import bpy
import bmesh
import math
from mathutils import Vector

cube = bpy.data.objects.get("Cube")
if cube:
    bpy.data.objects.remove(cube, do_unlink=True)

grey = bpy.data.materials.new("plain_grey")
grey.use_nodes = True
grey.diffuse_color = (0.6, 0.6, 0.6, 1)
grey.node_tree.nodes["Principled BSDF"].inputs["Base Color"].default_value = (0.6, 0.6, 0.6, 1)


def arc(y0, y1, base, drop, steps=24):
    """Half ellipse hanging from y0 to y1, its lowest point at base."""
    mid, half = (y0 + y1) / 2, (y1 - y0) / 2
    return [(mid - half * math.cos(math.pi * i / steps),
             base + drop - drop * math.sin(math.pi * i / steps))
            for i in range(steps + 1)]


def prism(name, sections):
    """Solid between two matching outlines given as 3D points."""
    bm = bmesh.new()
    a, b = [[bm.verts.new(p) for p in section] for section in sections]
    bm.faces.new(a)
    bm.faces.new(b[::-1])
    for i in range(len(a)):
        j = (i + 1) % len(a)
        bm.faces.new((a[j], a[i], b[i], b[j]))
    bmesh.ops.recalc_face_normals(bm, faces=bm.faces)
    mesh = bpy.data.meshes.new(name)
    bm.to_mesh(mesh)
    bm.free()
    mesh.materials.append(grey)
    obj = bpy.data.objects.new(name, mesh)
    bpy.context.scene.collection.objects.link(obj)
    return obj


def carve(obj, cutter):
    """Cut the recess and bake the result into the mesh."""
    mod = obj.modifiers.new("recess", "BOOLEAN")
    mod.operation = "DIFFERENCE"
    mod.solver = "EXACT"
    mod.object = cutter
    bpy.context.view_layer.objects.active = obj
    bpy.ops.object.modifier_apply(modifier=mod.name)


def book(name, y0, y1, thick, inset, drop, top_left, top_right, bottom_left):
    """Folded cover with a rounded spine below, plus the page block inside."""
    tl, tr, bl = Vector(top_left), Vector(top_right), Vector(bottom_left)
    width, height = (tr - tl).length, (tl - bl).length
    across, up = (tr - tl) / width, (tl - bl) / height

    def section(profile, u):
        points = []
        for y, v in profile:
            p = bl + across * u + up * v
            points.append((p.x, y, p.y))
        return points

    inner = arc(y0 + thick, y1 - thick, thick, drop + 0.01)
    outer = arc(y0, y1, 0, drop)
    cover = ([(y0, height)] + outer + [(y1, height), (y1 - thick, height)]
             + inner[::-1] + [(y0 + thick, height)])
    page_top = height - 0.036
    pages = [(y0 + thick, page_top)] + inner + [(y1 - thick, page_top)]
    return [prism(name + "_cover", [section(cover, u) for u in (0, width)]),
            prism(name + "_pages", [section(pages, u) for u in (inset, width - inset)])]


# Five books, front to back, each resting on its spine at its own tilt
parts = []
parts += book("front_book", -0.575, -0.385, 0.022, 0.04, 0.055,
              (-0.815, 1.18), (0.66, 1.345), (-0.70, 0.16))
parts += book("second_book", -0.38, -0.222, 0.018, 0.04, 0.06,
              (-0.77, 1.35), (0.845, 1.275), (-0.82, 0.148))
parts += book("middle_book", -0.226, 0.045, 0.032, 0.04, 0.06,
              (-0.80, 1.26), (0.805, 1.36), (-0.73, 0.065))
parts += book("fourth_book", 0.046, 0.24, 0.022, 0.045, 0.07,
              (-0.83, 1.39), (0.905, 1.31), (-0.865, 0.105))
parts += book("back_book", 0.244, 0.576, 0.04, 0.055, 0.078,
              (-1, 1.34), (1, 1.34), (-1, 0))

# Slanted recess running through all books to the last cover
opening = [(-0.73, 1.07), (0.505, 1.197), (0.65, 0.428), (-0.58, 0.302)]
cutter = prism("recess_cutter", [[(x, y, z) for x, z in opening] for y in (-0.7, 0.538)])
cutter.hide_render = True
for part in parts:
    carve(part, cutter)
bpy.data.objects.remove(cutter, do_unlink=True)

□ □ □ □ □

◆ Work request ◆
The entries are to be duplicated exactly, with nothing changed.

◆ Response area ◆
import bpy
import bmesh
import math
from mathutils import Vector

cube = bpy.data.objects.get("Cube")
if cube:
    bpy.data.objects.remove(cube, do_unlink=True)

grey = bpy.data.materials.new("plain_grey")
grey.use_nodes = True
grey.diffuse_color = (0.6, 0.6, 0.6, 1)
grey.node_tree.nodes["Principled BSDF"].inputs["Base Color"].default_value = (0.6, 0.6, 0.6, 1)


def arc(y0, y1, base, drop, steps=24):
    """Half ellipse hanging from y0 to y1, its lowest point at base."""
    mid, half = (y0 + y1) / 2, (y1 - y0) / 2
    return [(mid - half * math.cos(math.pi * i / steps),
             base + drop - drop * math.sin(math.pi * i / steps))
            for i in range(steps + 1)]


def prism(name, sections):
    """Solid between two matching outlines given as 3D points."""
    bm = bmesh.new()
    a, b = [[bm.verts.new(p) for p in section] for section in sections]
    bm.faces.new(a)
    bm.faces.new(b[::-1])
    for i in range(len(a)):
        j = (i + 1) % len(a)
        bm.faces.new((a[j], a[i], b[i], b[j]))
    bmesh.ops.recalc_face_normals(bm, faces=bm.faces)
    mesh = bpy.data.meshes.new(name)
    bm.to_mesh(mesh)
    bm.free()
    mesh.materials.append(grey)
    obj = bpy.data.objects.new(name, mesh)
    bpy.context.scene.collection.objects.link(obj)
    return obj


def carve(obj, cutter):
    """Cut the recess and bake the result into the mesh."""
    mod = obj.modifiers.new("recess", "BOOLEAN")
    mod.operation = "DIFFERENCE"
    mod.solver = "EXACT"
    mod.object = cutter
    bpy.context.view_layer.objects.active = obj
    bpy.ops.object.modifier_apply(modifier=mod.name)


def book(name, y0, y1, thick, inset, drop, top_left, top_right, bottom_left):
    """Folded cover with a rounded spine below, plus the page block inside."""
    tl, tr, bl = Vector(top_left), Vector(top_right), Vector(bottom_left)
    width, height = (tr - tl).length, (tl - bl).length
    across, up = (tr - tl) / width, (tl - bl) / height

    def section(profile, u):
        points = []
        for y, v in profile:
            p = bl + across * u + up * v
            points.append((p.x, y, p.y))
        return points

    inner = arc(y0 + thick, y1 - thick, thick, drop + 0.01)
    outer = arc(y0, y1, 0, drop)
    cover = ([(y0, height)] + outer + [(y1, height), (y1 - thick, height)]
             + inner[::-1] + [(y0 + thick, height)])
    page_top = height - 0.036
    pages = [(y0 + thick, page_top)] + inner + [(y1 - thick, page_top)]
    return [prism(name + "_cover", [section(cover, u) for u in (0, width)]),
            prism(name + "_pages", [section(pages, u) for u in (inset, width - inset)])]


# Five books, front to back, each resting on its spine at its own tilt
parts = []
parts += book("front_book", -0.575, -0.385, 0.022, 0.04, 0.055,
              (-0.815, 1.18), (0.66, 1.345), (-0.70, 0.16))
parts += book("second_book", -0.38, -0.222, 0.018, 0.04, 0.06,
              (-0.77, 1.35), (0.845, 1.275), (-0.82, 0.148))
parts += book("middle_book", -0.226, 0.045, 0.032, 0.04, 0.06,
              (-0.80, 1.26), (0.805, 1.36), (-0.73, 0.065))
parts += book("fourth_book", 0.046, 0.24, 0.022, 0.045, 0.07,
              (-0.83, 1.39), (0.905, 1.31), (-0.865, 0.105))
parts += book("back_book", 0.244, 0.576, 0.04, 0.055, 0.078,
              (-1, 1.34), (1, 1.34), (-1, 0))

# Slanted recess running through all books to the last cover
opening = [(-0.73, 1.07), (0.505, 1.197), (0.65, 0.428), (-0.58, 0.302)]
cutter = prism("recess_cutter", [[(x, y, z) for x, z in opening] for y in (-0.7, 0.538)])
cutter.hide_render = True
for part in parts:
    carve(part, cutter)
bpy.data.objects.remove(cutter, do_unlink=True)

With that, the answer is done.